> **Records shown**
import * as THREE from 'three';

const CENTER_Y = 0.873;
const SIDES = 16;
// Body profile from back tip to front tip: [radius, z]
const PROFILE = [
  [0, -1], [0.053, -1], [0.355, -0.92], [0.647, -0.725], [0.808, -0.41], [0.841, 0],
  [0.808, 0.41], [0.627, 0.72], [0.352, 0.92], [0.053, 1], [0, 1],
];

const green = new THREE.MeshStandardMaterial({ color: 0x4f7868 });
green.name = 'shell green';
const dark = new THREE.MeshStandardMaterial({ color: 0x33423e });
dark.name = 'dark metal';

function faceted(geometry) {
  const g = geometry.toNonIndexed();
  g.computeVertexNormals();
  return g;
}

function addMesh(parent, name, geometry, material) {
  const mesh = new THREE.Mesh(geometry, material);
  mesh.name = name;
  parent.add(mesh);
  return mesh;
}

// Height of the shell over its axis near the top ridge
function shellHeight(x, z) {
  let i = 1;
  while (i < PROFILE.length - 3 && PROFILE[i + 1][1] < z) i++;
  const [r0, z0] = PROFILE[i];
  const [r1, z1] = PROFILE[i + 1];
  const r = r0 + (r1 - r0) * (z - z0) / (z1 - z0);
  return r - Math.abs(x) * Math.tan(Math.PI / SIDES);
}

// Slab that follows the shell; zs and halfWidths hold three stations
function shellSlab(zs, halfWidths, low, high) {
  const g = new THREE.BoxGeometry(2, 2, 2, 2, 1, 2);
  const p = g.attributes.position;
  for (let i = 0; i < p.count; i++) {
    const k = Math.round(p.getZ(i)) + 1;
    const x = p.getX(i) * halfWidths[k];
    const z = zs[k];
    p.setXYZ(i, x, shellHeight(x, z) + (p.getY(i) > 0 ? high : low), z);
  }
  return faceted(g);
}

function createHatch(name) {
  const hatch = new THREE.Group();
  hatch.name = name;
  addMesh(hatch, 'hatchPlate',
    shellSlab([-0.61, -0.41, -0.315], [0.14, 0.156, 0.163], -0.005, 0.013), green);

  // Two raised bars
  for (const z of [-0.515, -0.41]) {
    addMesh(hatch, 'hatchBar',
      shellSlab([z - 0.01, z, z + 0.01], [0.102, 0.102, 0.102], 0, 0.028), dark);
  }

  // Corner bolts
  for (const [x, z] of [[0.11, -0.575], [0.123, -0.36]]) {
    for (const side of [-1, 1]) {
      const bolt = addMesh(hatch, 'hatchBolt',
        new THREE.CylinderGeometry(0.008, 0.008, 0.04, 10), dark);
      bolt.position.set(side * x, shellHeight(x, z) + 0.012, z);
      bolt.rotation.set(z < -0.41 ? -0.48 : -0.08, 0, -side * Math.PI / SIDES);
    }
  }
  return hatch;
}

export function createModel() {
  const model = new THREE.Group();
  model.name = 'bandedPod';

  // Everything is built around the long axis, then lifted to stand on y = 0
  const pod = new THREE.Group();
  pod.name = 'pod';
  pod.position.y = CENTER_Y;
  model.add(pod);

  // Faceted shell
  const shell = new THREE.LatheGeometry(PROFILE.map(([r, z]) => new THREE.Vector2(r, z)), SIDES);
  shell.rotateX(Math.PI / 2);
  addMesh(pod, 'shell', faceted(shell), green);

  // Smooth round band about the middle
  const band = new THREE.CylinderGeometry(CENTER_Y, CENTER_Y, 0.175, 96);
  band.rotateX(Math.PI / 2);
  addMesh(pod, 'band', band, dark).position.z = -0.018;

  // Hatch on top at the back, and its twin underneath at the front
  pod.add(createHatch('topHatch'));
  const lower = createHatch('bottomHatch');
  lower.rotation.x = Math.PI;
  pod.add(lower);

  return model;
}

> **What you are asked to do**
The answer must be the full listing, returned exactly as given.

> **Solution to this exercise**
import * as THREE from 'three';

const CENTER_Y = 0.873;
const SIDES = 16;
// Body profile from back tip to front tip: [radius, z]
const PROFILE = [
  [0, -1], [0.053, -1], [0.355, -0.92], [0.647, -0.725], [0.808, -0.41], [0.841, 0],
  [0.808, 0.41], [0.627, 0.72], [0.352, 0.92], [0.053, 1], [0, 1],
];

const green = new THREE.MeshStandardMaterial({ color: 0x4f7868 });
green.name = 'shell green';
const dark = new THREE.MeshStandardMaterial({ color: 0x33423e });
dark.name = 'dark metal';

function faceted(geometry) {
  const g = geometry.toNonIndexed();
  g.computeVertexNormals();
  return g;
}

function addMesh(parent, name, geometry, material) {
  const mesh = new THREE.Mesh(geometry, material);
  mesh.name = name;
  parent.add(mesh);
  return mesh;
}

// Height of the shell over its axis near the top ridge
function shellHeight(x, z) {
  let i = 1;
  while (i < PROFILE.length - 3 && PROFILE[i + 1][1] < z) i++;
  const [r0, z0] = PROFILE[i];
  const [r1, z1] = PROFILE[i + 1];
  const r = r0 + (r1 - r0) * (z - z0) / (z1 - z0);
  return r - Math.abs(x) * Math.tan(Math.PI / SIDES);
}

// Slab that follows the shell; zs and halfWidths hold three stations
function shellSlab(zs, halfWidths, low, high) {
  const g = new THREE.BoxGeometry(2, 2, 2, 2, 1, 2);
  const p = g.attributes.position;
  for (let i = 0; i < p.count; i++) {
    const k = Math.round(p.getZ(i)) + 1;
    const x = p.getX(i) * halfWidths[k];
    const z = zs[k];
    p.setXYZ(i, x, shellHeight(x, z) + (p.getY(i) > 0 ? high : low), z);
  }
  return faceted(g);
}

function createHatch(name) {
  const hatch = new THREE.Group();
  hatch.name = name;
  addMesh(hatch, 'hatchPlate',
    shellSlab([-0.61, -0.41, -0.315], [0.14, 0.156, 0.163], -0.005, 0.013), green);

  // Two raised bars
  for (const z of [-0.515, -0.41]) {
    addMesh(hatch, 'hatchBar',
      shellSlab([z - 0.01, z, z + 0.01], [0.102, 0.102, 0.102], 0, 0.028), dark);
  }

  // Corner bolts
  for (const [x, z] of [[0.11, -0.575], [0.123, -0.36]]) {
    for (const side of [-1, 1]) {
      const bolt = addMesh(hatch, 'hatchBolt',
        new THREE.CylinderGeometry(0.008, 0.008, 0.04, 10), dark);
      bolt.position.set(side * x, shellHeight(x, z) + 0.012, z);
      bolt.rotation.set(z < -0.41 ? -0.48 : -0.08, 0, -side * Math.PI / SIDES);
    }
  }
  return hatch;
}

export function createModel() {
  const model = new THREE.Group();
  model.name = 'bandedPod';

  // Everything is built around the long axis, then lifted to stand on y = 0
  const pod = new THREE.Group();
  pod.name = 'pod';
  pod.position.y = CENTER_Y;
  model.add(pod);

  // Faceted shell
  const shell = new THREE.LatheGeometry(PROFILE.map(([r, z]) => new THREE.Vector2(r, z)), SIDES);
  shell.rotateX(Math.PI / 2);
  addMesh(pod, 'shell', faceted(shell), green);

  // Smooth round band about the middle
  const band = new THREE.CylinderGeometry(CENTER_Y, CENTER_Y, 0.175, 96);
  band.rotateX(Math.PI / 2);
  addMesh(pod, 'band', band, dark).position.z = -0.018;

  // Hatch on top at the back, and its twin underneath at the front
  pod.add(createHatch('topHatch'));
  const lower = createHatch('bottomHatch');
  lower.rotation.x = Math.PI;
  pod.add(lower);

  return model;
}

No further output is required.